In the records below, find the line with "box(bm, (-LEN, LEN), (c" and the line with "box(bm, (x - 0.01, x"; return exactly those lines and every line between them.

+ + + + + + +

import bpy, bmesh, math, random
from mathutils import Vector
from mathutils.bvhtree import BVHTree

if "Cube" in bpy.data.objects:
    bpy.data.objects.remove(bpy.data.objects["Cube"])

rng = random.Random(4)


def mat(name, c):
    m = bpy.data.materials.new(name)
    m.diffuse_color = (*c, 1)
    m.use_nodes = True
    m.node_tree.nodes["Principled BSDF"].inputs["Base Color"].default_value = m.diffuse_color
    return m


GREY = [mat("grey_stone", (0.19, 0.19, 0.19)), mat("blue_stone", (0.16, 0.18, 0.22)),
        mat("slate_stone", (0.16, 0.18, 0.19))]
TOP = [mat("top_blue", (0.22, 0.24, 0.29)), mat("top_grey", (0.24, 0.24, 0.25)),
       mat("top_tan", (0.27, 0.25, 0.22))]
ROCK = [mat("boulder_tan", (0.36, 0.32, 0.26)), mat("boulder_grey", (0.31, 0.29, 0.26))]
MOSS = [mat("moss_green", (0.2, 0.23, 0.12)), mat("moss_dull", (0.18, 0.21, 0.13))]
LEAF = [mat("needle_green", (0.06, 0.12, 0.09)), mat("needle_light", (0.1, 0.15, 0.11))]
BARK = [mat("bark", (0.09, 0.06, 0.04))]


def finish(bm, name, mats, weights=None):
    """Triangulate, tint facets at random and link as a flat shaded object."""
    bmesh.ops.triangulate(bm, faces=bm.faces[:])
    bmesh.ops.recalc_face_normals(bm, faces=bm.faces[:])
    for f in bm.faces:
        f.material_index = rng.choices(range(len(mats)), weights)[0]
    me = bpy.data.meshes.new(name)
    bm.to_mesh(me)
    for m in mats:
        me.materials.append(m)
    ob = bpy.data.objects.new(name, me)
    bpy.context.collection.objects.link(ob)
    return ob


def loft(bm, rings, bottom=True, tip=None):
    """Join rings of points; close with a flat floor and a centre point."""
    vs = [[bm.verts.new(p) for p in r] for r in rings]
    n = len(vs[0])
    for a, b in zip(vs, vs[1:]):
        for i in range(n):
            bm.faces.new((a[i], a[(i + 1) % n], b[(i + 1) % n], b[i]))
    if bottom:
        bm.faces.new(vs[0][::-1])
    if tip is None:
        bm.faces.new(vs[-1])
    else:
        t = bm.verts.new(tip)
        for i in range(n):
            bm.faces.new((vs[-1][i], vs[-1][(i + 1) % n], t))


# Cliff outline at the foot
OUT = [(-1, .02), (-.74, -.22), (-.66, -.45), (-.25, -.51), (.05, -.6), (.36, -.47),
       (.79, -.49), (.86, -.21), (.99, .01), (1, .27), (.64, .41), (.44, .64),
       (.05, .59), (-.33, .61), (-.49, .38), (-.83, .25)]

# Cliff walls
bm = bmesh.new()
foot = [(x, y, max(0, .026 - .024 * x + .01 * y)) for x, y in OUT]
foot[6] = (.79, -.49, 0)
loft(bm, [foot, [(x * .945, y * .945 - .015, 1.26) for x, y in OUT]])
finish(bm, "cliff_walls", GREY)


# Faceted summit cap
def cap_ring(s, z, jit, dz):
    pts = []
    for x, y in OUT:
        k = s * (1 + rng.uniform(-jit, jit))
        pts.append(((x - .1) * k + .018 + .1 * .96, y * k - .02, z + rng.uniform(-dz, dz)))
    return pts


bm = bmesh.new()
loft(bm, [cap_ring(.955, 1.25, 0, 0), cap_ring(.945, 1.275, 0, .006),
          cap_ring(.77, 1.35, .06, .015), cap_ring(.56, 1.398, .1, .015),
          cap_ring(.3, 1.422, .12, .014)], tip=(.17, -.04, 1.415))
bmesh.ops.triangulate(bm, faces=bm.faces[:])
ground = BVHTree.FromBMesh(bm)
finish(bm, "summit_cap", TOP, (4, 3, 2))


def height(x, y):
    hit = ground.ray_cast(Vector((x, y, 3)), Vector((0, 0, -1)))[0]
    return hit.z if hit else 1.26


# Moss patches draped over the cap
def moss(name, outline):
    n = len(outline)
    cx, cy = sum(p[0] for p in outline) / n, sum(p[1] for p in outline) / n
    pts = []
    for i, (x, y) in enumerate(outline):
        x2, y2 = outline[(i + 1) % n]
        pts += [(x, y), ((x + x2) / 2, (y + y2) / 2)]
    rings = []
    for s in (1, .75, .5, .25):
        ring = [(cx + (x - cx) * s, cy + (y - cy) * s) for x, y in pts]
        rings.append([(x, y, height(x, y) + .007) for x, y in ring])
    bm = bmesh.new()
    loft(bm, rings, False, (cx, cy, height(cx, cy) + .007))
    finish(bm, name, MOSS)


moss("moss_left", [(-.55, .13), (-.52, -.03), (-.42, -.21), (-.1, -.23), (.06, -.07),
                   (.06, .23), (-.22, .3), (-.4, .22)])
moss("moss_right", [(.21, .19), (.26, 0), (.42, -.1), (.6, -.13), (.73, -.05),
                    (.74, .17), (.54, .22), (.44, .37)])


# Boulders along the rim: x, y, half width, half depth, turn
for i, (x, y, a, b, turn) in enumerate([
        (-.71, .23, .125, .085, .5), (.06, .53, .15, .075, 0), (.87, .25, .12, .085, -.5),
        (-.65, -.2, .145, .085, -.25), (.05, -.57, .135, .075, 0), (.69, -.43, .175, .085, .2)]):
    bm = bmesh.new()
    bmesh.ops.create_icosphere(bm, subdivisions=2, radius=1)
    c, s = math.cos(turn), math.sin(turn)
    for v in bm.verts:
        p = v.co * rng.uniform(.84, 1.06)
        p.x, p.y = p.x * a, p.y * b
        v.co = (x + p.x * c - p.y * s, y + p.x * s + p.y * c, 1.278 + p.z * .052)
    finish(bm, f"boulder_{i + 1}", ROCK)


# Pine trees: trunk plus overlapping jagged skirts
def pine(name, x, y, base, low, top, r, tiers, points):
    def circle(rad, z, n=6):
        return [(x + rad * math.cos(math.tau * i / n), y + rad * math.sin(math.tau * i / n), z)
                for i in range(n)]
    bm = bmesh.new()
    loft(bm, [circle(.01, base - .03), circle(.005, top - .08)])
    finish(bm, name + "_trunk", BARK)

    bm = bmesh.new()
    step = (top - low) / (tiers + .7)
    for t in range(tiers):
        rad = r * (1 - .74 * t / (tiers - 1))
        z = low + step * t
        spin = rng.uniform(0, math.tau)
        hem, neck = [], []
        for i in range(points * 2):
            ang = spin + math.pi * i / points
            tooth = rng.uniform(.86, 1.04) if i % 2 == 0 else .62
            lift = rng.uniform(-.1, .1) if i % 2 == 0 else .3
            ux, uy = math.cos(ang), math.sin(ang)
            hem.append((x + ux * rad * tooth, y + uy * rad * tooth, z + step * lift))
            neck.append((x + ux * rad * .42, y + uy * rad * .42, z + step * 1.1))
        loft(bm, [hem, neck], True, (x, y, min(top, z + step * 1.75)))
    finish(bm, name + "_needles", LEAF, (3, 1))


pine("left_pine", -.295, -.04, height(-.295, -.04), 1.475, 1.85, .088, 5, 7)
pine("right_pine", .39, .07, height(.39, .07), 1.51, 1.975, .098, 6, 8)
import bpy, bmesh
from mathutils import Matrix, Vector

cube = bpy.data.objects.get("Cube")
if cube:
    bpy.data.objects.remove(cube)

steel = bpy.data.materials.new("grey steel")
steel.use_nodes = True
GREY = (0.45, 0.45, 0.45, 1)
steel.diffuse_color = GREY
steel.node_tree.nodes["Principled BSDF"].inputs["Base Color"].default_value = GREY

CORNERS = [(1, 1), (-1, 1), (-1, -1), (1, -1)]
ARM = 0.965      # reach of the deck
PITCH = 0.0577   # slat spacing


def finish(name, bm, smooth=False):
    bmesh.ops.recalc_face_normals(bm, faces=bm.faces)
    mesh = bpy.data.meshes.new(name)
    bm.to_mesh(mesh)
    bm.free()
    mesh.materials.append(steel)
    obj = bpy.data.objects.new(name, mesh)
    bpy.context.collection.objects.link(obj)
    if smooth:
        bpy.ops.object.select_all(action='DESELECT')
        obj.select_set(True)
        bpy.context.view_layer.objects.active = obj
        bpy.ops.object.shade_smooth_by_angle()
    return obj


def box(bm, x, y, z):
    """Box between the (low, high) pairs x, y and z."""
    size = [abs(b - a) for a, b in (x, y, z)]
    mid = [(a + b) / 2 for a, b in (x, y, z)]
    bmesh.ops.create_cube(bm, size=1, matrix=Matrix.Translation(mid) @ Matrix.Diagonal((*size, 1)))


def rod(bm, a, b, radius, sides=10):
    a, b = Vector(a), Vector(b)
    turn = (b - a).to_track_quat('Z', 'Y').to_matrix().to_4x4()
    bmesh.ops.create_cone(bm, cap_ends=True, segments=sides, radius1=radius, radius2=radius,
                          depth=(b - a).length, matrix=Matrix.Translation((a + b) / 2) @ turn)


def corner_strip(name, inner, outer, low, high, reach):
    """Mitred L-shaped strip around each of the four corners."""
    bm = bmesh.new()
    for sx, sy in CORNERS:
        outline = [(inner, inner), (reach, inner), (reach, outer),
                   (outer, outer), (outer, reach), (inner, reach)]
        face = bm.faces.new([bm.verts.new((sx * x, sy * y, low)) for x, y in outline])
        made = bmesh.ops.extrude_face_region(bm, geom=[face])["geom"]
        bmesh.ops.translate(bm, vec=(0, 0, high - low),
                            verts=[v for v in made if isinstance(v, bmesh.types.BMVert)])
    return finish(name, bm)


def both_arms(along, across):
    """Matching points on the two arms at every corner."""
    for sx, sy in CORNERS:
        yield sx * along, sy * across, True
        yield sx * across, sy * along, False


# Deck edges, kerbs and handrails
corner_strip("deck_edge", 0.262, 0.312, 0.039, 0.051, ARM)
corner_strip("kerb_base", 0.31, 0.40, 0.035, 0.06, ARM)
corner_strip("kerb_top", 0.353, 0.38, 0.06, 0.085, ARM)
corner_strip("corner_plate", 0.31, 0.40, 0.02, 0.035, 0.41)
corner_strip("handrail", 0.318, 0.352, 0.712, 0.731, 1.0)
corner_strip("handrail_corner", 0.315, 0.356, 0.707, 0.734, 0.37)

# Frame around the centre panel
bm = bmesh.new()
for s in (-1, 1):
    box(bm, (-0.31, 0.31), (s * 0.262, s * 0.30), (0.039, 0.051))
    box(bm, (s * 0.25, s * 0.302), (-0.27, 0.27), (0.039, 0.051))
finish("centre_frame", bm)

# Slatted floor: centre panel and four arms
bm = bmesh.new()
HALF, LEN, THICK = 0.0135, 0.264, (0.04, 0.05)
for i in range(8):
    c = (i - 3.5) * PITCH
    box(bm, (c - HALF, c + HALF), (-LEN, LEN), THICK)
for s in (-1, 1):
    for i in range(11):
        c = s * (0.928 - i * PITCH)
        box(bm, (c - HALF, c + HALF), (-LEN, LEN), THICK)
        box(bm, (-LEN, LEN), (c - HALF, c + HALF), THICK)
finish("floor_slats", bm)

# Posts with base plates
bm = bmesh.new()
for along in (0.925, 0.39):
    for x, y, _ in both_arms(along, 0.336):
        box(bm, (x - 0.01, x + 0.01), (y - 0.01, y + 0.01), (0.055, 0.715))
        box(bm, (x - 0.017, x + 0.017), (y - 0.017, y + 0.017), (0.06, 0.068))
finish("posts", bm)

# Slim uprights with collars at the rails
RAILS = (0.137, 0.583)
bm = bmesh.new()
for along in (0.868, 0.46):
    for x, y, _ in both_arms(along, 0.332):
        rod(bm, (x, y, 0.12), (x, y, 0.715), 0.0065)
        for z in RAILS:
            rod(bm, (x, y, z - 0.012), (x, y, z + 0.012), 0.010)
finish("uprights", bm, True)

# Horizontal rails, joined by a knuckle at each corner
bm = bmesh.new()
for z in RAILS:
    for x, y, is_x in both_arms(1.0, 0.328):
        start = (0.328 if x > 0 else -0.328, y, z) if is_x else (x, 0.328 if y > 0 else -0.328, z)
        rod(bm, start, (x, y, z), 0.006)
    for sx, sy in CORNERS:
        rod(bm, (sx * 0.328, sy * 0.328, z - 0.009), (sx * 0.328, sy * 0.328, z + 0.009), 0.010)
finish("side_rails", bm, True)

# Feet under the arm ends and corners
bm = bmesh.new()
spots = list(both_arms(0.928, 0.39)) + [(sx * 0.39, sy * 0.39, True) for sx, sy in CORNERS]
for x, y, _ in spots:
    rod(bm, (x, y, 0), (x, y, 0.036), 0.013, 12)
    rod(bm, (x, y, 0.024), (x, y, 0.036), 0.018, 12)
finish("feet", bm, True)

+ + + + + + +

* **Answer box**
        box(bm, (-LEN, LEN), (c - HALF, c + HALF), THICK)
finish("floor_slats", bm)

# Posts with base plates
bm = bmesh.new()
for along in (0.925, 0.39):
    for x, y, _ in both_arms(along, 0.336):
        box(bm, (x - 0.01, x + 0.01), (y - 0.01, y + 0.01), (0.055, 0.715))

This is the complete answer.